Author: Ellen Hopkins
Publisher: Margaret K. McElderry Books
Published: October 5 2004
Read: August 20-21 2012
In A Few Words: Intense, different
My Rating: 4 Stars
Goodreads:Add to your TBR pile
In Crank, Ellen Hopkins chronicles the turbulent and often disturbing relationship between Kristina, a character based on her own daughter, and the "monster," the highly addictive drug crystal meth, or "crank." Kristina is introduced to the drug while visiting her largely absent and ne'er-do-well father. While under the influence of the monster, Kristina discovers her sexy alter-ego, Bree: "there is no perfect daughter, / no gifted high school junior, / no Kristina Georgia Snow. / There is only Bree." Bree will do all the things good girl Kristina won't, including attracting the attention of dangerous boys who can provide her with a steady flow of crank.
Soon, her grades plummet, her relationships with family and friends deteriorate, and she needs more and more of the monster just to get through the day. Kristina hits her lowest point when she is raped by one of her drug dealers and becomes pregnant as a result. Her decision to keep the baby slows her drug use, but doesn't stop it, and the author leaves the reader with the distinct impression that Kristina/Bree may never be free from her addiction.
I've never read anything by Hopkins before, so this was very different for me. It's an intense read.
I have to admit, it took me a while to get used to the fact that it's written in verse, but I really grew to like it. I liked the way that writing it in verse allowed Hopkins to play with the words and their arrangements on the page, like the formation of V's when Kristina is talking about her virginity, or the cascading slopes when she describes her descent into madness. I also liked how in some of the pages, the words are spaced in such a way that you can get two different meanings out of them. If you read them all together, as part of the story, it can mean one thing, but then when you read the separated words on their own in a line it can mean something completely different. Writing the story this way really makes you think.
I did feel bad for Kristina at one point, because it seemed like her family was kind of dysfunctional, and they really didn't pay all that much attention to her. I also felt for her when she got raped, because that's just wrong. But in the end, she put herself in her situation with the choices she made and she's the only one who can help herself out of the drug addicted haze, so I felt, I don't know, indifferent to her in that regard I guess.

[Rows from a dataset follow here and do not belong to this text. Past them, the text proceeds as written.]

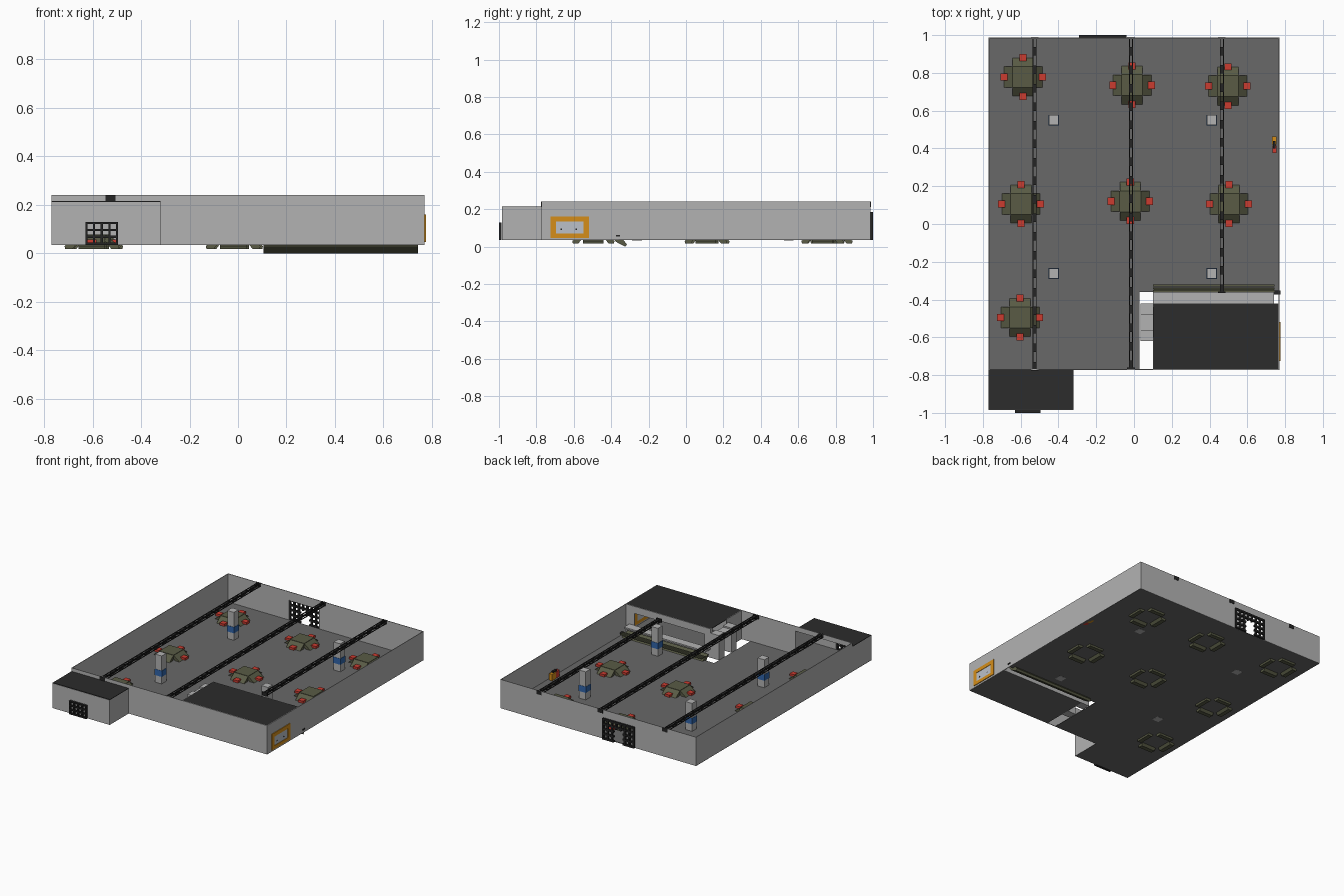
import bpy, bmesh, math
from mathutils import Matrix

if "Cube" in bpy.data.objects:
    bpy.data.objects.remove(bpy.data.objects["Cube"])


def mat(name, r, g, b):
    m = bpy.data.materials.new(name)
    m.diffuse_color = (r, g, b, 1)
    m.use_nodes = True
    m.node_tree.nodes["Principled BSDF"].inputs["Base Color"].default_value = m.diffuse_color
    return m


WALL = mat("wall grey", 0.45, 0.45, 0.45)
FLOOR = mat("floor grey", 0.14, 0.14, 0.14)
ROOF = mat("roof black", 0.025, 0.025, 0.025)
METAL = mat("dark metal", 0.018, 0.018, 0.018)
OLIVE = mat("olive", 0.1, 0.105, 0.06)
RED = mat("seat red", 0.6, 0.045, 0.03)
ORANGE = mat("frame orange", 0.66, 0.27, 0.01)
BLUE = mat("band blue", 0.03, 0.13, 0.4)
PANE = mat("pane pale grey", 0.5, 0.53, 0.58)


def finish(name, bm, m, loc=(0, 0, 0)):
    bmesh.ops.recalc_face_normals(bm, faces=bm.faces)
    me = bpy.data.meshes.new(name)
    bm.to_mesh(me)
    bm.free()
    me.materials.append(m)
    ob = bpy.data.objects.new(name, me)
    ob.location = loc
    bpy.context.collection.objects.link(ob)
    return ob


def add_box(bm, x0, x1, y0, y1, z0, z1):
    mtx = Matrix.Translation(((x0 + x1) / 2, (y0 + y1) / 2, (z0 + z1) / 2)) @ \
        Matrix.Diagonal((x1 - x0, y1 - y0, z1 - z0, 1))
    bmesh.ops.create_cube(bm, size=1, matrix=mtx)


def boxes(name, m, *dims, loc=(0, 0, 0)):
    bm = bmesh.new()
    for d in dims:
        add_box(bm, *d)
    return finish(name, bm, m, loc)


def add_prism(bm, profile, w0, w1, mtx=Matrix()):
    """Extrude an (r, z) profile sideways; r runs along +y, width along x."""
    a = [bm.verts.new(mtx @ Matrix.Translation((w0, r, z)).translation) for r, z in profile]
    f = bm.faces.new(a)
    ext = bmesh.ops.extrude_face_region(bm, geom=[f])
    vs = [v for v in ext["geom"] if isinstance(v, bmesh.types.BMVert)]
    shift = mtx.to_3x3() @ Matrix.Translation((w1 - w0, 0, 0)).translation
    bmesh.ops.translate(bm, verts=vs, vec=shift)


T = 0.004          # wall thickness
Z0, Z1 = 0.035, 0.24


def wall_x(name, y, x0, x1, z1=Z1, hole=None):
    """Wall along x with an optional opening (hx0, hx1, hz0, hz1)."""
    if not hole:
        return boxes(name, WALL, (x0, x1, y, y + T, Z0, z1))
    a, b, c, d = hole
    parts = [(x0, a, y, y + T, Z0, z1), (b, x1, y, y + T, Z0, z1), (a, b, y, y + T, d, z1)]
    if c > Z0:
        parts.append((a, b, y, y + T, Z0, c))
    return boxes(name, WALL, *parts)


def wall_y(name, x, y0, y1, z1=Z1):
    return boxes(name, WALL, (x, x + T, y0, y1, Z0, z1))


# Floors: hall with a gap around the kitchen, kitchen and entry
boxes("hall_floor", FLOOR, (-0.77, 0.77, -0.36, 0.985, Z0, Z0 + T),
      (-0.77, 0.03, -0.77, -0.36, Z0, Z0 + T))
boxes("kitchen_floor", FLOOR, (0.1, 0.765, -0.77, -0.42, Z0, Z0 + T))
boxes("entry_floor", FLOOR, (-0.77, -0.32, -0.98, -0.77, Z0, Z0 + T))

# Outer walls
wall_y("left_wall", -0.77, -0.77, 0.985)
wall_y("right_wall", 0.766, -0.77, 0.985)
wall_x("back_wall", 0.983, -0.77, 0.77, hole=(-0.285, -0.045, Z0, 0.18))
wall_x("front_wall", -0.772, -0.32, 0.77)
boxes("entry_lintel", WALL, (-0.77, -0.32, -0.772, -0.768, 0.205, Z1))

# Entry porch
wall_y("entry_left_wall", -0.77, -0.983, -0.77, 0.211)
wall_y("entry_right_wall", -0.324, -0.983, -0.77, 0.211)
wall_x("entry_front_wall", -0.985, -0.77, -0.32, 0.211, (-0.63, -0.495, Z0, 0.13))
boxes("entry_roof", ROOF, (-0.77, -0.32, -0.983, -0.77, 0.211, 0.215))

# Kitchen with serving hatch
wall_x("kitchen_hatch_wall", -0.424, 0.1, 0.766, hole=(0.15, 0.7, 0.1, 0.19))
wall_y("kitchen_side_wall_front", 0.1, -0.77, -0.6)
wall_y("kitchen_side_wall_back", 0.1, -0.44, -0.42)
boxes("kitchen_roof", ROOF, (0.1, 0.766, -0.77, -0.42, Z1 - T, Z1))
boxes("hatch_shelf", WALL, (0.1, 0.74, -0.42, -0.36, 0.095, 0.105))
boxes("kitchen_doorway", WALL, (0.035, 0.1, -0.48, -0.42, Z0, 0.21),
      (0.035, 0.1, -0.62, -0.56, Z0, 0.21), (0.035, 0.1, -0.56, -0.48, 0.17, 0.2))

# Serving counter: sloped plank through the floor and tray rails
bm = bmesh.new()
add_prism(bm, [(-0.405, 0.065), (-0.375, 0.026), (-0.325, 0.0), (-0.315, 0.013), (-0.35, 0.05)], 0.105, 0.742)
finish("serving_plank", bm, OLIVE)
boxes("tray_rails", OLIVE, *[(0.1, 0.745, y, y + 0.01, 0.062, 0.07) for y in (-0.36, -0.345, -0.33)])
boxes("rail_bracket", METAL, (0.74, 0.775, -0.373, -0.352, 0.055, 0.063))

# Pillars with a blue band
for i, (x, y) in enumerate([(-0.425, 0.55), (0.412, 0.55), (-0.425, -0.262), (0.412, -0.262)]):
    boxes(f"pillar_{i}", WALL, (-0.026, 0.026, -0.026, 0.026, Z0 - 0.001, 0.238), loc=(x, y, 0))
    boxes(f"pillar_band_{i}", BLUE, (-0.028, 0.028, -0.028, 0.028, 0.09, 0.133), loc=(x, y, 0))

# Tables: square top, four wings sloping through the floor, four red seats
WING = [(0.054, 0.076), (0.113, 0.03), (0.11, 0.018), (0.08, 0.018), (0.05, 0.056)]
tables = [(-0.587, 0.778), (-0.01, 0.735), (0.497, 0.73), (-0.598, 0.106),
          (-0.02, 0.12), (0.503, 0.106), (-0.603, -0.495)]
for i, (x, y) in enumerate(tables):
    bm, seats = bmesh.new(), bmesh.new()
    add_box(bm, -0.056, 0.056, -0.056, 0.056, 0.064, 0.077)
    for k in range(4):
        rot = Matrix.Rotation(k * math.pi / 2, 4, 'Z')
        add_prism(bm, WING, -0.055, 0.055, rot)
        add_prism(seats, [(0.084, 0.042), (0.121, 0.042), (0.121, 0.058), (0.084, 0.058)],
                  -0.019, 0.019, rot)
    finish(f"table_{i}", bm, OLIVE, (x, y, 0))
    finish(f"table_seats_{i}", seats, RED, (x, y, 0))

# Roof trusses: four chords, plates, zigzag braces and end plates
for i, (x, y0) in enumerate([(-0.526, -0.775), (-0.016, -0.768), (0.465, -0.365)]):
    y1 = 0.99
    bm = bmesh.new()
    for sx in (-0.011, 0.006):
        for z in (0.213, 0.234):
            add_box(bm, sx, sx + 0.005, y0, y1, z, z + 0.005)
    n = round((y1 - y0) / 0.1)
    step = (y1 - y0) / n
    for k in range(n):
        a = y0 + k * step
        add_box(bm, -0.009, 0.009, a, a + 0.045, 0.232, 0.237)
        add_box(bm, -0.009, 0.009, a, a + 0.01, 0.213, 0.218)
        h = a + step / 2
        for p, q in ((0.216, 0.236), (0.236, 0.216)):
            s = a if p < q else h
            for sx in (-0.011, 0.006):
                add_prism(bm, [(s, p - 0.003), (s + step / 2, q - 0.003),
                               (s + step / 2, q + 0.003), (s, p + 0.003)], sx, sx + 0.005)
    for e in (y0, y1 - 0.008):
        add_box(bm, -0.02, 0.02, e, e + 0.008, 0.214, 0.24)
    finish(f"roof_truss_{i}", bm, METAL, (x, 0, 0))


# Barred gates
def gate(name, x0, x1, y0, y1, z1, nv, nh, t, gap=None):
    parts = []
    for k in range(nv):
        x = x0 + (x1 - x0 - t) * k / (nv - 1)
        low = gap[2] if gap and gap[0] < x < gap[1] else Z0
        parts.append((x, x + t, y0, y1, low, z1))
    for k in range(nh):
        z = Z0 + (z1 - t - Z0) * k / (nh - 1)
        if gap and z < gap[2] - 0.01:
            parts += [(x0, gap[0], y0, y1, z, z + t), (gap[1], x1, y0, y1, z, z + t)]
        else:
            parts.append((x0, x1, y0, y1, z, z + t))
    boxes(name, METAL, *parts)


gate("front_gate", -0.63, -0.495, -1.0, -0.986, 0.13, 5, 4, 0.009)
gate("back_gate", -0.29, -0.04, 0.986, 1.0, 0.185, 8, 5, 0.012, (-0.2, -0.13, 0.13))

# Framed window on the right wall
Y0, Y1, A0, A1 = -0.725, -0.519, -0.695, -0.547
boxes("window_frame", ORANGE, (0.765, 0.775, Y0, A0, 0.047, 0.161), (0.765, 0.775, A1, Y1, 0.047, 0.161),
      (0.765, 0.775, A0, A1, 0.047, 0.07), (0.765, 0.775, A0, A1, 0.134, 0.161))
boxes("window_pane", PANE, (0.765, 0.772, A0, A1, 0.07, 0.134))
boxes("window_handles", METAL, *[(0.772, 0.774, y, y + 0.008, 0.09, 0.096) for y in (-0.67, -0.59)])

# Wall cabinet and extinguisher near the right wall
boxes("wall_cabinet", ORANGE, (0.73, 0.754, 0.42, 0.462, Z0, 0.085))
boxes("extinguisher", RED, (0.732, 0.754, 0.376, 0.415, Z0, 0.085))
boxes("extinguisher_cap", METAL, (0.736, 0.75, 0.4, 0.44, 0.085, 0.095))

I have to admit that I was disappointed right of the bat at the very first page at one thing in particular. I suppose I'm the only one to blame for this since had I read the synopsis first I would have known already. But, everyone raves about Ellen Hopkins so I didn't even think to read the synopsis before starting this. Since it's in the synopsis anyway, I don't really think I'm spoiling things by saying that I was disappointed to read about "the baby" in the book on the very first page prior to even beginning the story. I think putting that out there on the first page wasn't really necessary. It spoils a major plot point right in the beginning. You could have let the story build up to that without announcing it beforehand. It would have been more effective if there had just been a note added at the end. But, I suppose it doesn't really matter either way, it was just a little annoying as a spoiler when I first read it.
Overall, I really enjoyed the story and am looking forward to reading more of Hopkins' work. I'd recommend this to anyone looking to try reading a new and unique way of writing a story.